** Opening Data for analysis block **

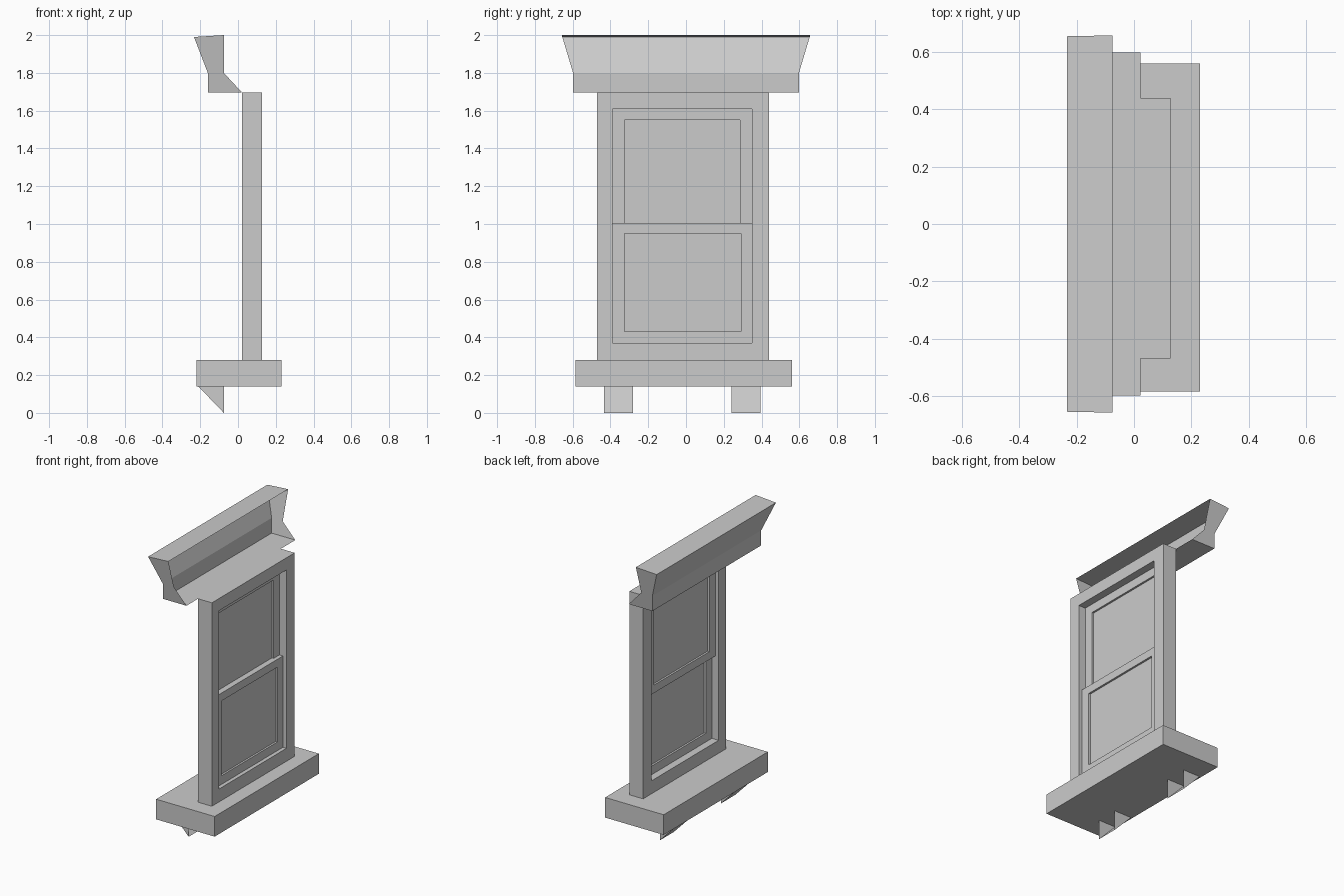
import bpy
import bmesh

cube = bpy.data.objects.get("Cube")
if cube:
    bpy.data.objects.remove(cube, do_unlink=True)

stone = bpy.data.materials.new("light_grey")
stone.use_nodes = True
GREY = (0.6, 0.6, 0.6, 1)
stone.diffuse_color = GREY
stone.node_tree.nodes["Principled BSDF"].inputs["Base Color"].default_value = GREY


def finish(name, bm, recalc=True):
    if recalc:
        bmesh.ops.recalc_face_normals(bm, faces=bm.faces)
    mesh = bpy.data.meshes.new(name)
    bm.to_mesh(mesh)
    bm.free()
    mesh.materials.append(stone)
    obj = bpy.data.objects.new(name, mesh)
    bpy.context.collection.objects.link(obj)
    return obj


def box(name, x, y, z):
    bm = bmesh.new()
    bmesh.ops.create_cube(bm, size=1)
    for v in bm.verts:
        v.co = [r[0] if c < 0 else r[1] for c, r in zip(v.co, (x, y, z))]
    return finish(name, bm)


def ring(name, x, outer, inner):
    """Rectangular frame; outer and inner are (y0, y1, z0, z1)."""
    bm = bmesh.new()
    loops = []
    for depth, (y0, y1, z0, z1) in ((x[0], outer), (x[1], outer), (x[1], inner), (x[0], inner)):
        corners = ((y0, z0), (y1, z0), (y1, z1), (y0, z1))
        loops.append([bm.verts.new((depth, y, z)) for y, z in corners])
    for i in range(4):
        a, b = loops[i], loops[(i + 1) % 4]
        for j in range(4):
            k = (j + 1) % 4
            bm.faces.new((a[j], a[k], b[k], b[j]))
    return finish(name, bm)


def pane(name, x, area):
    y0, y1, z0, z1 = area
    bm = bmesh.new()
    bm.faces.new([bm.verts.new((x, y, z)) for y, z in ((y0, z0), (y1, z0), (y1, z1), (y0, z1))])
    return finish(name, bm, False)


def open_shell(name, profile, ends, walls):
    """Thin shell: end caps on an (x, z) profile, joined along the listed edges only."""
    bm = bmesh.new()
    near, far = [[bm.verts.new((x, end(z), z)) for x, z in profile] for end in ends]
    bm.faces.new(near)
    bm.faces.new(list(reversed(far)))
    for i in walls:
        k = (i + 1) % len(profile)
        bm.faces.new((near[k], near[i], far[i], far[k]))
    return finish(name, bm)


# Sill slab
box("sill", (-0.22, 0.23), (-0.585, 0.56), (0.14, 0.28))

# Wedge brackets, open on the wall side
for side, y0, y1 in (("right", -0.435, -0.28), ("left", 0.24, 0.395)):
    open_shell("bracket_" + side, [(-0.21, 0.14), (-0.075, 0), (-0.075, 0.14)],
               (lambda z, y=y0: y, lambda z, y=y1: y), [0])

# Outer frame
opening = (-0.39, 0.35, 0.37, 1.61)
ring("window_frame", (0.022, 0.128), (-0.47, 0.44, 0.28, 1.695), opening)

# Two sliding sashes, set one behind the other
sashes = (
    ("upper", (0.047, 0.074), (-0.39, 0.35, 0.95, 1.61), (-0.325, 0.287, 1.005, 1.55)),
    ("lower", (0.074, 0.101), (-0.39, 0.35, 0.37, 1.005), (-0.325, 0.29, 0.43, 0.95)),
)
for label, depth, outer, inner in sashes:
    ring(label + "_sash", depth, outer, inner)
    pane(label + "_pane", sum(depth) / 2, inner)


# Flared cornice: top, back and bottom walls, open on the wall side
def flare(z):
    return 0.598 + 0.06 * max(0, (z - 1.8) / 0.2)


cornice = [(-0.075, 2.0), (-0.233, 1.99), (-0.16, 1.8), (-0.16, 1.695), (0.022, 1.695), (-0.075, 1.8)]
open_shell("cornice", cornice, (lambda z: -flare(z), flare), [0, 1, 2, 3])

** Closing Data for analysis block **

What you will do: Copy from the entries above each line in which the string "corners" can be found.

Finished task:
        corners = ((y0, z0), (y1, z0), (y1, z1), (y0, z1))
        loops.append([bm.verts.new((depth, y, z)) for y, z in corners])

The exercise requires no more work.